*Task statement:* Where a record contains a picture, omit it; otherwise reproduce the listing exactly.

*Task data:*
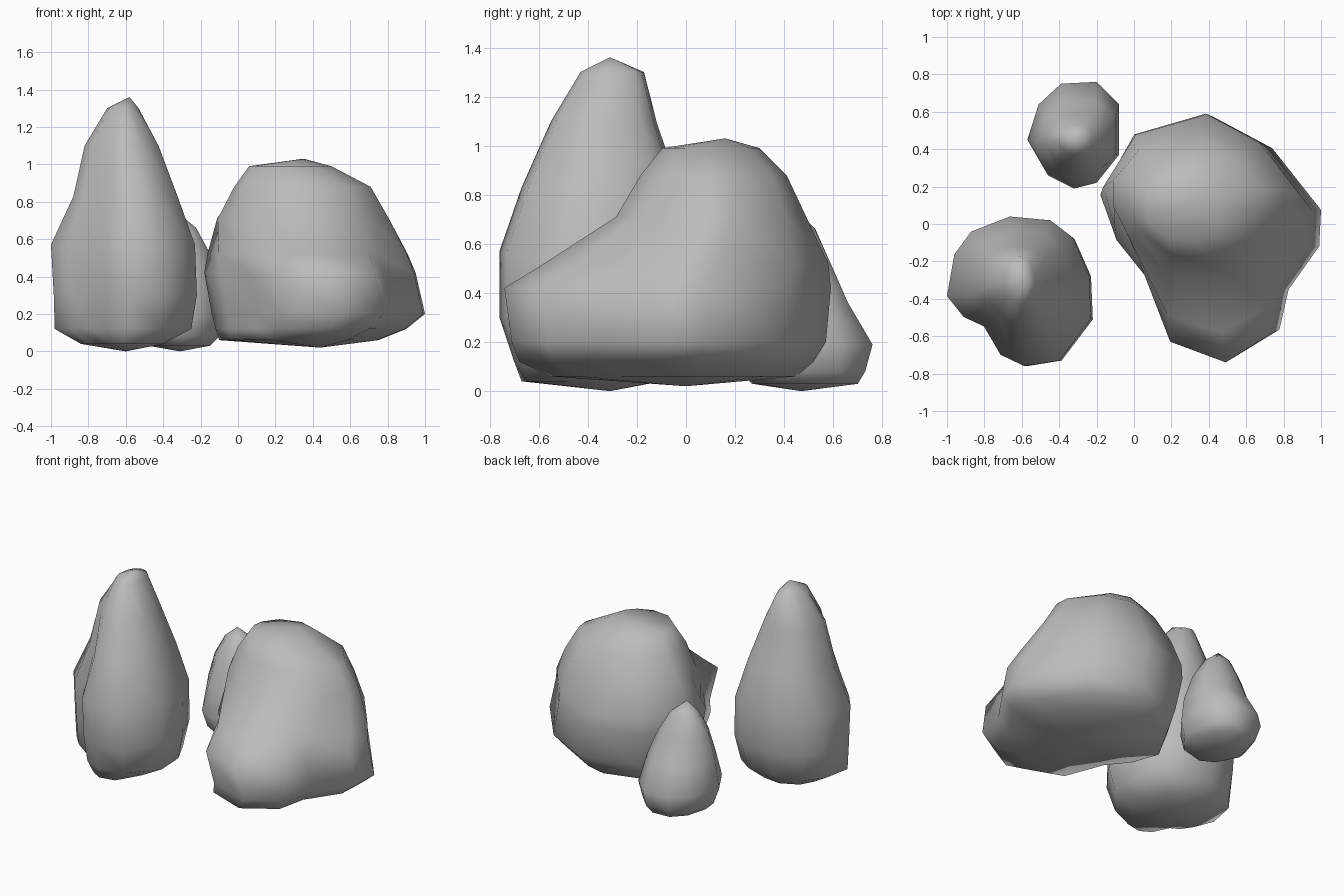
import bpy
import bmesh
import math

if "Cube" in bpy.data.objects:
    bpy.data.objects.remove(bpy.data.objects["Cube"], do_unlink=True)

stone = bpy.data.materials.new("stone_grey")
stone.use_nodes = True
GREY = (0.5, 0.5, 0.5, 1)
stone.diffuse_color = GREY
stone.node_tree.nodes["Principled BSDF"].inputs["Base Color"].default_value = GREY


def unit_outline(points):
    """Scale a plan outline to a unit square centred on the origin."""
    xs, ys = zip(*points)
    w, d = max(xs) - min(xs), max(ys) - min(ys)
    return [((x - min(xs)) / w - 0.5, (y - min(ys)) / d - 0.5) for x, y in points]


def make_rock(name, plan, bottom, levels, top):
    """Loft a plan outline through levels (z, x0, x1, y0, y1, roundness)."""
    bm = bmesh.new()
    outline = unit_outline(plan)
    rings = []
    for z, x0, x1, y0, y1, roundness in levels:
        ring = []
        for u, v in outline:
            a = math.atan2(v, u)
            u += (math.cos(a) / 2 - u) * roundness
            v += (math.sin(a) / 2 - v) * roundness
            ring.append(bm.verts.new(((x0 + x1) / 2 + u * (x1 - x0),
                                      (y0 + y1) / 2 + v * (y1 - y0), z)))
        rings.append(ring)
    n = len(outline)
    low, high = bm.verts.new(bottom), bm.verts.new(top)
    for i in range(n):
        j = (i + 1) % n
        bm.faces.new((low, rings[0][i], rings[0][j]))
        bm.faces.new((high, rings[-1][i], rings[-1][j]))
        for a, b in zip(rings, rings[1:]):
            bm.faces.new((a[i], a[j], b[j], b[i]))
    bmesh.ops.recalc_face_normals(bm, faces=bm.faces)
    for f in bm.faces:
        f.smooth = True
    mesh = bpy.data.meshes.new(name)
    bm.to_mesh(mesh)
    bm.free()
    mesh.materials.append(stone)
    bpy.context.collection.objects.link(bpy.data.objects.new(name, mesh))


# Broad boulder with a low toe pushed out to the front
make_rock("broad_boulder",
          [(-.18, .16), (.01, .48), (.41, .59), (.73, .42), (1, .08), (.99, -.12),
           (.82, -.36), (.77, -.58), (.52, -.73), (.21, -.62), (.07, -.27), (-.09, -.08)],
          (.44, 0, .02),
          [(.06, -.1, .75, -.55, .45, 0),
           (.12, -.12, .9, -.68, .52, 0),
           (.2, -.14, 1, -.71, .57, 0),
           (.42, -.18, .95, -.74, .59, 0),
           (.52, -.17, .91, -.58, .58, .2),
           (.71, -.13, .81, -.29, .49, .7),
           (.88, -.02, .71, -.19, .41, 1),
           (.99, .06, .5, -.1, .3, 1)],
          (.35, .16, 1.03))

# Tall pointed boulder
make_rock("tall_boulder",
          [(-1, -.38), (-.96, -.16), (-.87, -.04), (-.66, .04), (-.44, .02), (-.32, -.07),
           (-.23, -.27), (-.22, -.5), (-.39, -.72), (-.58, -.75), (-.71, -.69), (-.8, -.54),
           (-.91, -.49)],
          (-.6, -.31, 0),
          [(.04, -.84, -.4, -.67, -.1, 0),
           (.12, -.98, -.25, -.7, -.02, 0),
           (.3, -.985, -.22, -.76, .03, 0),
           (.57, -1, -.23, -.76, .04, 0),
           (.83, -.88, -.32, -.67, -.03, .2),
           (1.1, -.82, -.42, -.55, -.12, .4),
           (1.3, -.7, -.53, -.43, -.17, .8)],
          (-.58, -.31, 1.36))

# Small pointed stone at the back
make_rock("small_stone",
          [(-.57, .45), (-.51, .64), (-.39, .75), (-.2, .76), (-.08, .64), (-.08, .37),
           (-.2, .22), (-.32, .19), (-.46, .26)],
          (-.31, .47, 0),
          [(.03, -.48, -.15, .27, .7, 0),
           (.08, -.53, -.1, .22, .73, 0),
           (.19, -.57, -.08, .19, .76, 0),
           (.36, -.53, -.1, .24, .66, 0),
           (.53, -.48, -.15, .3, .59, .3),
           (.66, -.41, -.22, .37, .53, .6)],
          (-.32, .45, .74))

*Written reply:*
import bpy
import bmesh
import math

if "Cube" in bpy.data.objects:
    bpy.data.objects.remove(bpy.data.objects["Cube"], do_unlink=True)

stone = bpy.data.materials.new("stone_grey")
stone.use_nodes = True
GREY = (0.5, 0.5, 0.5, 1)
stone.diffuse_color = GREY
stone.node_tree.nodes["Principled BSDF"].inputs["Base Color"].default_value = GREY


def unit_outline(points):
    """Scale a plan outline to a unit square centred on the origin."""
    xs, ys = zip(*points)
    w, d = max(xs) - min(xs), max(ys) - min(ys)
    return [((x - min(xs)) / w - 0.5, (y - min(ys)) / d - 0.5) for x, y in points]


def make_rock(name, plan, bottom, levels, top):
    """Loft a plan outline through levels (z, x0, x1, y0, y1, roundness)."""
    bm = bmesh.new()
    outline = unit_outline(plan)
    rings = []
    for z, x0, x1, y0, y1, roundness in levels:
        ring = []
        for u, v in outline:
            a = math.atan2(v, u)
            u += (math.cos(a) / 2 - u) * roundness
            v += (math.sin(a) / 2 - v) * roundness
            ring.append(bm.verts.new(((x0 + x1) / 2 + u * (x1 - x0),
                                      (y0 + y1) / 2 + v * (y1 - y0), z)))
        rings.append(ring)
    n = len(outline)
    low, high = bm.verts.new(bottom), bm.verts.new(top)
    for i in range(n):
        j = (i + 1) % n
        bm.faces.new((low, rings[0][i], rings[0][j]))
        bm.faces.new((high, rings[-1][i], rings[-1][j]))
        for a, b in zip(rings, rings[1:]):
            bm.faces.new((a[i], a[j], b[j], b[i]))
    bmesh.ops.recalc_face_normals(bm, faces=bm.faces)
    for f in bm.faces:
        f.smooth = True
    mesh = bpy.data.meshes.new(name)
    bm.to_mesh(mesh)
    bm.free()
    mesh.materials.append(stone)
    bpy.context.collection.objects.link(bpy.data.objects.new(name, mesh))


# Broad boulder with a low toe pushed out to the front
make_rock("broad_boulder",
          [(-.18, .16), (.01, .48), (.41, .59), (.73, .42), (1, .08), (.99, -.12),
           (.82, -.36), (.77, -.58), (.52, -.73), (.21, -.62), (.07, -.27), (-.09, -.08)],
          (.44, 0, .02),
          [(.06, -.1, .75, -.55, .45, 0),
           (.12, -.12, .9, -.68, .52, 0),
           (.2, -.14, 1, -.71, .57, 0),
           (.42, -.18, .95, -.74, .59, 0),
           (.52, -.17, .91, -.58, .58, .2),
           (.71, -.13, .81, -.29, .49, .7),
           (.88, -.02, .71, -.19, .41, 1),
           (.99, .06, .5, -.1, .3, 1)],
          (.35, .16, 1.03))

# Tall pointed boulder
make_rock("tall_boulder",
          [(-1, -.38), (-.96, -.16), (-.87, -.04), (-.66, .04), (-.44, .02), (-.32, -.07),
           (-.23, -.27), (-.22, -.5), (-.39, -.72), (-.58, -.75), (-.71, -.69), (-.8, -.54),
           (-.91, -.49)],
          (-.6, -.31, 0),
          [(.04, -.84, -.4, -.67, -.1, 0),
           (.12, -.98, -.25, -.7, -.02, 0),
           (.3, -.985, -.22, -.76, .03, 0),
           (.57, -1, -.23, -.76, .04, 0),
           (.83, -.88, -.32, -.67, -.03, .2),
           (1.1, -.82, -.42, -.55, -.12, .4),
           (1.3, -.7, -.53, -.43, -.17, .8)],
          (-.58, -.31, 1.36))

# Small pointed stone at the back
make_rock("small_stone",
          [(-.57, .45), (-.51, .64), (-.39, .75), (-.2, .76), (-.08, .64), (-.08, .37),
           (-.2, .22), (-.32, .19), (-.46, .26)],
          (-.31, .47, 0),
          [(.03, -.48, -.15, .27, .7, 0),
           (.08, -.53, -.1, .22, .73, 0),
           (.19, -.57, -.08, .19, .76, 0),
           (.36, -.53, -.1, .24, .66, 0),
           (.53, -.48, -.15, .3, .59, .3),
           (.66, -.41, -.22, .37, .53, .6)],
          (-.32, .45, .74))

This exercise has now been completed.